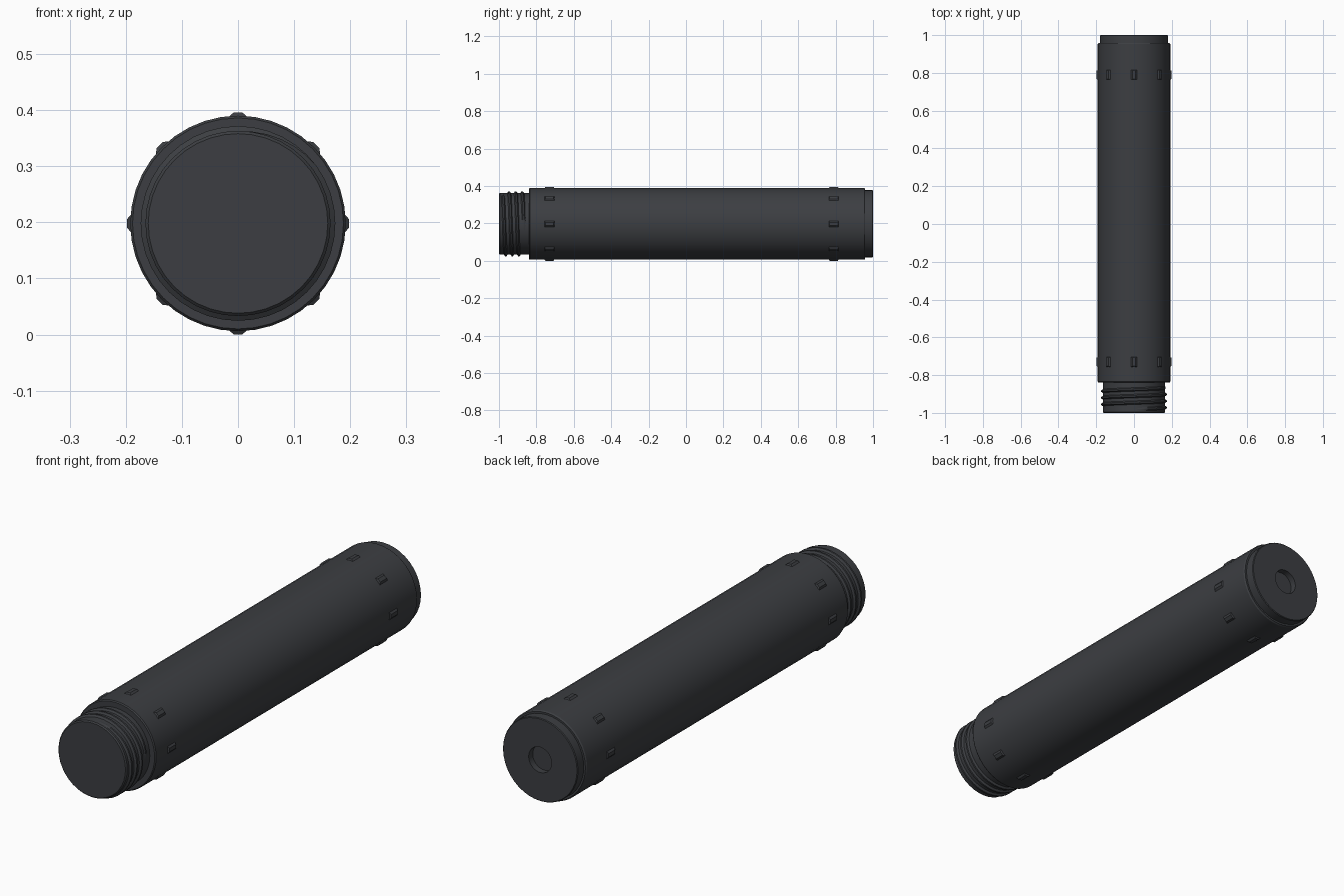
import bpy, bmesh, math
from mathutils import Matrix, Vector

if "Cube" in bpy.data.objects:
    bpy.data.objects.remove(bpy.data.objects["Cube"])

CZ = 0.198   # height of the tube axis
SEG = 40
mat = bpy.data.materials.new("dark_metal")
mat.diffuse_color = (0.045, 0.048, 0.054, 1)
mat.use_nodes = True
mat.node_tree.nodes["Principled BSDF"].inputs["Base Color"].default_value = mat.diffuse_color


def ring_point(r, y, a):
    return Vector((r * math.sin(a), y, CZ + r * math.cos(a)))


def finish(bm, name, angle=30):
    bmesh.ops.recalc_face_normals(bm, faces=bm.faces)
    me = bpy.data.meshes.new(name)
    bm.to_mesh(me)
    bm.free()
    ob = bpy.data.objects.new(name, me)
    bpy.context.collection.objects.link(ob)
    me.materials.append(mat)
    bpy.ops.object.select_all(action='DESELECT')
    ob.select_set(True)
    bpy.context.view_layer.objects.active = ob
    bpy.ops.object.shade_smooth_by_angle(angle=math.radians(angle))
    return ob


def lathe(name, profile):
    """Spin (radius, y) points about the long axis and cap both ends."""
    bm = bmesh.new()
    rings = [[bm.verts.new(ring_point(r, y, 2 * math.pi * i / SEG))
              for i in range(SEG)] for r, y in profile]
    for a, b in zip(rings, rings[1:]):
        for i in range(SEG):
            j = (i + 1) % SEG
            bm.faces.new((a[i], a[j], b[j], b[i]))
    bm.faces.new(rings[0])
    bm.faces.new(rings[-1])
    return finish(bm, name)


# tube with end cap, shallow bore at the back and plain neck at the front
lathe("tube_body", [
    (0.160, -1.0), (0.165, -0.995), (0.165, -0.84), (0.188, -0.84),
    (0.192, -0.835), (0.192, 0.952), (0.188, 0.958), (0.180, 0.958),
    (0.180, 0.997), (0.177, 1.0), (0.055, 1.0), (0.055, 0.972)])

# helical thread ridge on the neck
bm = bmesh.new()
pitch, turns, half = 0.035, 3.3, 0.011
steps = int(turns * SEG)
sections = []
for i in range(steps + 1):
    a = 2 * math.pi * i / SEG
    y = -0.981 + pitch * i / SEG
    fade = min(1, i / 6, (steps - i) / 6)      # taper the thread ends
    top = 0.164 + 0.0095 * fade
    sections.append([bm.verts.new(ring_point(r, y + d, a)) for r, d in (
        (0.163, -half), (top, -half * 0.35), (top, half * 0.35), (0.163, half))])
for p, q in zip(sections, sections[1:]):
    for k in range(4):
        m = (k + 1) % 4
        bm.faces.new((p[k], p[m], q[m], q[k]))
bm.faces.new(sections[0])
bm.faces.new(sections[-1])
finish(bm, "neck_thread")


# two rings of eight small tapered grip lugs
def lug_ring(name, yc):
    bm = bmesh.new()
    for n in range(8):
        rot = Matrix.Translation((0, yc, CZ)) @ Matrix.Rotation(n * math.pi / 4, 4, 'Y')
        low, high = [[bm.verts.new(rot @ Vector((sx * w, sy * l, h)))
                      for sx, sy in ((-1, -1), (1, -1), (1, 1), (-1, 1))]
                     for w, l, h in ((0.019, 0.028, 0.188), (0.008, 0.022, 0.1975))]
        for k in range(4):
            m = (k + 1) % 4
            bm.faces.new((low[k], low[m], high[m], high[k]))
        bm.faces.new(low)
        bm.faces.new(high)
    finish(bm, name, 20)


lug_ring("front_lugs", -0.73)
lug_ring("rear_lugs", 0.79)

--------------------------------------------------

Repeat the records above word for word, apart from the pictures.

import bpy, bmesh, math
from mathutils import Matrix, Vector

if "Cube" in bpy.data.objects:
    bpy.data.objects.remove(bpy.data.objects["Cube"])

CZ = 0.198   # height of the tube axis
SEG = 40
mat = bpy.data.materials.new("dark_metal")
mat.diffuse_color = (0.045, 0.048, 0.054, 1)
mat.use_nodes = True
mat.node_tree.nodes["Principled BSDF"].inputs["Base Color"].default_value = mat.diffuse_color


def ring_point(r, y, a):
    return Vector((r * math.sin(a), y, CZ + r * math.cos(a)))


def finish(bm, name, angle=30):
    bmesh.ops.recalc_face_normals(bm, faces=bm.faces)
    me = bpy.data.meshes.new(name)
    bm.to_mesh(me)
    bm.free()
    ob = bpy.data.objects.new(name, me)
    bpy.context.collection.objects.link(ob)
    me.materials.append(mat)
    bpy.ops.object.select_all(action='DESELECT')
    ob.select_set(True)
    bpy.context.view_layer.objects.active = ob
    bpy.ops.object.shade_smooth_by_angle(angle=math.radians(angle))
    return ob


def lathe(name, profile):
    """Spin (radius, y) points about the long axis and cap both ends."""
    bm = bmesh.new()
    rings = [[bm.verts.new(ring_point(r, y, 2 * math.pi * i / SEG))
              for i in range(SEG)] for r, y in profile]
    for a, b in zip(rings, rings[1:]):
        for i in range(SEG):
            j = (i + 1) % SEG
            bm.faces.new((a[i], a[j], b[j], b[i]))
    bm.faces.new(rings[0])
    bm.faces.new(rings[-1])
    return finish(bm, name)


# tube with end cap, shallow bore at the back and plain neck at the front
lathe("tube_body", [
    (0.160, -1.0), (0.165, -0.995), (0.165, -0.84), (0.188, -0.84),
    (0.192, -0.835), (0.192, 0.952), (0.188, 0.958), (0.180, 0.958),
    (0.180, 0.997), (0.177, 1.0), (0.055, 1.0), (0.055, 0.972)])

# helical thread ridge on the neck
bm = bmesh.new()
pitch, turns, half = 0.035, 3.3, 0.011
steps = int(turns * SEG)
sections = []
for i in range(steps + 1):
    a = 2 * math.pi * i / SEG
    y = -0.981 + pitch * i / SEG
    fade = min(1, i / 6, (steps - i) / 6)      # taper the thread ends
    top = 0.164 + 0.0095 * fade
    sections.append([bm.verts.new(ring_point(r, y + d, a)) for r, d in (
        (0.163, -half), (top, -half * 0.35), (top, half * 0.35), (0.163, half))])
for p, q in zip(sections, sections[1:]):
    for k in range(4):
        m = (k + 1) % 4
        bm.faces.new((p[k], p[m], q[m], q[k]))
bm.faces.new(sections[0])
bm.faces.new(sections[-1])
finish(bm, "neck_thread")


# two rings of eight small tapered grip lugs
def lug_ring(name, yc):
    bm = bmesh.new()
    for n in range(8):
        rot = Matrix.Translation((0, yc, CZ)) @ Matrix.Rotation(n * math.pi / 4, 4, 'Y')
        low, high = [[bm.verts.new(rot @ Vector((sx * w, sy * l, h)))
                      for sx, sy in ((-1, -1), (1, -1), (1, 1), (-1, 1))]
                     for w, l, h in ((0.019, 0.028, 0.188), (0.008, 0.022, 0.1975))]
        for k in range(4):
            m = (k + 1) % 4
            bm.faces.new((low[k], low[m], high[m], high[k]))
        bm.faces.new(low)
        bm.faces.new(high)
    finish(bm, name, 20)


lug_ring("front_lugs", -0.73)
lug_ring("rear_lugs", 0.79)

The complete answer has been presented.